But Kinison and Belushi would not remain the only two performers associated with Atuk that would meet an early demise. SCTV star and actor John Candy was given the script in the early 1990s and was interested in playing the role of the Inuit hunter in what could have been a great “fish out of water” story.

Sadly, the Planes, Trains, and Automobiles star died of a heart attack in 1994.

O’Donoghue And Farley

Following Candy’s death, actor Michael O’Donoghue was a consideration. Briefly. Before he could get far into Atuk‘s script, the Saturday Night Live actor and writer died of a brain hemorrhage.

Believers in the curse over Atuk say that it didn’t stop there, either. Rumors of comedian Chris Farley‘s interest in the stalled production was swirling around Hollywood when the actor died of a drug overdose in 1997. Though Farley wasn’t officially cast in the role, some superstitious people still attribute his untimely death with the doomed script.

Phil Hartman

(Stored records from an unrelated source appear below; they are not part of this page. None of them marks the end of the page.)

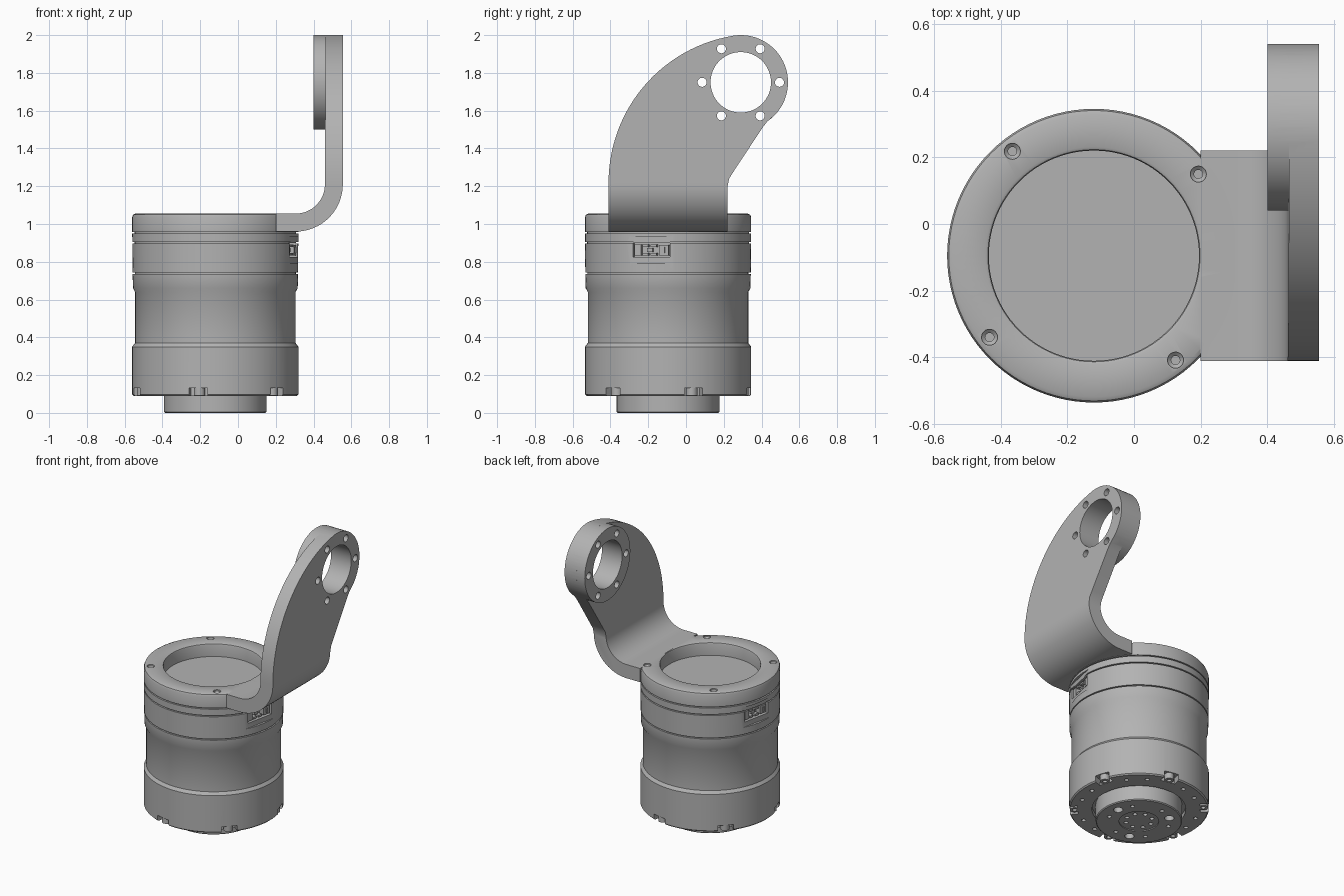
import bpy, bmesh, math
from mathutils import Vector, Matrix

if "Cube" in bpy.data.objects:
    bpy.data.objects.remove(bpy.data.objects["Cube"])

GREY = (0.45, 0.45, 0.45, 1)
metal = bpy.data.materials.new("satin_grey")
metal.use_nodes = True
metal.diffuse_color = GREY
metal.node_tree.nodes["Principled BSDF"].inputs["Base Color"].default_value = GREY

AXIS = Vector((-0.12, -0.095, 0))   # motor axis
TURN = math.radians(-12)            # motor is clocked slightly round its axis


def finish(name, bm):
    bmesh.ops.recalc_face_normals(bm, faces=bm.faces)
    mesh = bpy.data.meshes.new(name)
    bm.to_mesh(mesh)
    bm.free()
    mesh.materials.append(metal)
    obj = bpy.data.objects.new(name, mesh)
    bpy.context.collection.objects.link(obj)
    return obj


def add_lathe(bm, profile, at, steps=24):
    """Revolve (radius, z) points about a vertical axis; open ends meet the axis."""
    part = bmesh.new()
    verts = [part.verts.new((r, 0, z)) for r, z in profile]
    edges = [part.edges.new(p) for p in zip(verts, verts[1:])]
    if profile[0][0] > 0:
        edges.append(part.edges.new((verts[-1], verts[0])))
    bmesh.ops.spin(part, geom=verts + edges, cent=(0, 0, 0), axis=(0, 0, 1),
                   angle=math.tau, steps=steps, use_duplicate=False)
    bmesh.ops.remove_doubles(part, verts=part.verts, dist=0.0001)
    bmesh.ops.translate(part, verts=part.verts, vec=at)
    bmesh.ops.recalc_face_normals(part, faces=part.faces)
    temp = bpy.data.meshes.new("temp")
    part.to_mesh(temp)
    part.free()
    bm.from_mesh(temp)
    bpy.data.meshes.remove(temp)


def lathe(name, profile, at=AXIS, steps=96):
    bm = bmesh.new()
    add_lathe(bm, profile, at, steps)
    return finish(name, bm)


def add_pin(bm, at, radius, z0, z1, steps=24):
    add_lathe(bm, [(0, z0), (radius, z0), (radius, z1), (0, z1)], at, steps)


def add_box(bm, angle, radius, side, z, size):
    """Box set at a radius from the motor axis, sized (radial, tangent, height)."""
    m = (Matrix.Translation(AXIS) @ Matrix.Rotation(angle, 4, "Z")
         @ Matrix.Translation((radius, side, z)) @ Matrix.Diagonal((*size, 1)))
    bmesh.ops.create_cube(bm, size=1, matrix=m)


def prism(name, points, depth):
    bm = bmesh.new()
    face = bm.faces.new([bm.verts.new(p) for p in points])
    new = bmesh.ops.extrude_face_region(bm, geom=[face])["geom"]
    bmesh.ops.translate(bm, vec=depth,
                        verts=[v for v in new if isinstance(v, bmesh.types.BMVert)])
    return finish(name, bm)


def combine(obj, other, operation):
    mod = obj.modifiers.new("cut", "BOOLEAN")
    mod.operation, mod.object, mod.solver = operation, other, "EXACT"
    bpy.context.view_layer.objects.active = obj
    bpy.ops.object.modifier_apply(modifier=mod.name)
    bpy.data.objects.remove(other)


def arc(cx, cz, r, a0, a1, n):
    angles = [math.radians(a0 + (a1 - a0) * i / n) for i in range(n + 1)]
    return [(cx + r * math.cos(a), cz + r * math.sin(a)) for a in angles]


def around(count, radius, start=0.0, centre=AXIS):
    for i in range(count):
        a = TURN + math.radians(start) + math.tau * i / count
        yield a, centre + Vector((radius * math.cos(a), radius * math.sin(a), 0))


# Motor housing, with its waist and seam grooves
def seam(z, r=0.44, w=0.004):
    return [(r, z - w), (r - 0.012, z - w), (r - 0.012, z + w), (r, z + w)]


housing = lathe("motor_housing", [
    (0, 0.08), (0.272, 0.08), (0.272, 0.12), (0.295, 0.12), (0.295, 0.09),
    (0.432, 0.09), (0.44, 0.098), (0.44, 0.35), (0.425, 0.37), (0.425, 0.64),
    (0.436, 0.66), *seam(0.738, 0.438), *seam(0.902), *seam(0.954),
    (0.44, 0.965), (0, 0.965)])

# Rim notches and bottom flange holes
bm = bmesh.new()
for a, p in around(6, 0, 30):
    add_box(bm, a, 0.43, 0, 0.10, (0.09, 0.1, 0.064))
for start in (50, 70):
    for a, p in around(6, 0.375, start):
        add_pin(bm, p, 0.014, 0.05, 0.13, 16)
# Connector recesses on two opposite sides: flat panel, then pocket
for a, p in around(2, 0):
    add_box(bm, a, 0.474, 0, 0.86, (0.1, 0.5, 0.14))
combine(housing, finish("housing_cutter", bm), "DIFFERENCE")
bm = bmesh.new()
for a, p in around(2, 0):
    add_box(bm, a, 0.43, 0, 0.862, (0.10, 0.2, 0.075))
combine(housing, finish("pocket_cutter", bm), "DIFFERENCE")

# Sockets and pins inside the connector pockets
bm = bmesh.new()
for a, p in around(2, 0):
    add_box(bm, a, 0.395, -0.075, 0.862, (0.045, 0.035, 0.06))
    for side in (-0.035, 0.01):
        for z in (0.84, 0.884):
            add_box(bm, a, 0.395, side, z, (0.045, 0.03, 0.014))
    add_box(bm, a, 0.39, -0.012, 0.862, (0.03, 0.03, 0.02))
    add_box(bm, a, 0.395, 0.065, 0.862, (0.045, 0.05, 0.055))
    add_box(bm, a, 0.415, 0.065, 0.862, (0.02, 0.012, 0.03))
connectors = finish("connector_sockets", bm)

# Screw heads standing in the rim notches
bm = bmesh.new()
for a, p in around(6, 0.405, 30):
    add_lathe(bm, [(0, 0.11), (0.014, 0.11), (0.014, 0.092), (0.03, 0.092),
                   (0.03, 0.135), (0, 0.135)], p)
rim_screws = finish("rim_screws", bm)

# Output hub with its bolt circles
hub = lathe("output_hub", [(0, 0.006), (0.125, 0.006), (0.125, 0), (0.266, 0),
                           (0.272, 0.006), (0.272, 0.1), (0, 0.1)])
bm = bmesh.new()
for count, ring, radius, start in ((8, 0.085, 0.014, 0), (3, 0.195, 0.03, 20),
                                   (6, 0.195, 0.014, 50)):
    for a, p in around(count, ring, start):
        add_pin(bm, p, radius, -0.02, 0.04, 16)
combine(hub, finish("hub_cutter", bm), "DIFFERENCE")

# Bracket: an L-shaped bent strip trimmed to the swept arm outline
bend_out = arc(0.305, 1.21, 0.25, -90, 0, 16)
bend_in = arc(0.305, 1.21, 0.155, 0, -90, 16)
strip = [(0.2, 0.96), *bend_out, (0.555, 2.1), (0.465, 2.1), *bend_in, (0.2, 1.055)]
arm = prism("mounting_bracket", [(x, -0.6, z) for x, z in strip], (0, 1.3, 0))
outline = [(-0.41, 0.9), *arc(0.377, 1.22, 0.787, 180, 99.4, 28),
           *arc(0.29, 1.75, 0.25, 97, -44, 40), (0.43, 1.542), (0.405, 1.51),
           (0.25, 1.275), (0.228, 1.24), (0.22, 1.2), (0.22, 0.9)]
combine(arm, prism("arm_outline", [(0.1, y, z) for y, z in outline], (0.6, 0, 0)),
        "INTERSECT")

# Clamping ring on top of the motor
combine(arm, lathe("clamp_ring", [
    (0.315, 0.958), (0.44, 0.958), (0.44, 1.037), (0.435, 1.049), (0.423, 1.055),
    (0.326, 1.055), (0.318, 1.051), (0.315, 1.043)]), "UNION")

# Thick eye at the end of the arm
eye = arc(0.29, 1.75, 0.25, 0, 355, 71)
combine(arm, prism("eye_boss", [(0.40, y, z) for y, z in eye], (0.1, 0, 0)), "UNION")


def drill(y, z, r, n):
    hole = arc(y, z, r, 0, 360 - 360 / n, n - 1)
    combine(arm, prism("drill", [(0.3, u, v) for u, v in hole], (0.4, 0, 0)), "DIFFERENCE")


drill(0.29, 1.75, 0.16, 64)
for y, z in arc(0.29, 1.75, 0.205, 0, 300, 5):
    drill(y, z, 0.024, 20)

# Counterbored screw holes in the clamping ring
bm = bmesh.new()
for a, p in around(4, 0.397, 50):
    add_lathe(bm, [(0, 1.0), (0.013, 1.0), (0.013, 1.035), (0.024, 1.045),
                   (0.024, 1.08), (0, 1.08)], p)
combine(arm, finish("counterbores", bm), "DIFFERENCE")

# Smooth curved walls, keep machined edges crisp
bpy.ops.object.select_all(action="DESELECT")
for obj in (housing, connectors, rim_screws, hub, arm):
    obj.select_set(True)
bpy.context.view_layer.objects.active = arm
bpy.ops.object.shade_smooth_by_angle(angle=math.radians(30))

The last performer that is rumored to be a victim of the Atuk production is the late Phil Hartman. While his interest in the script cannot be gauged with any official certainty, it’s widely rumored that Farley showed his friend Hartman the screenplay not long before his death. Hartman, the star of News Radio and iconic member of the Saturday Night Live cast, was murdered in 1998 by his wife.

Will We Ever See Atuk?

Will the film Atuk ever get made? It’s certainly not the only screenplay that showed promise and was summarily shelved. But whether there’s an actual curse on the production or if the deaths of six comedic actors are sheer coincidence remains a point that’s still argued amongst fans to this day.

Sources: Geek Slop The Spokesman Review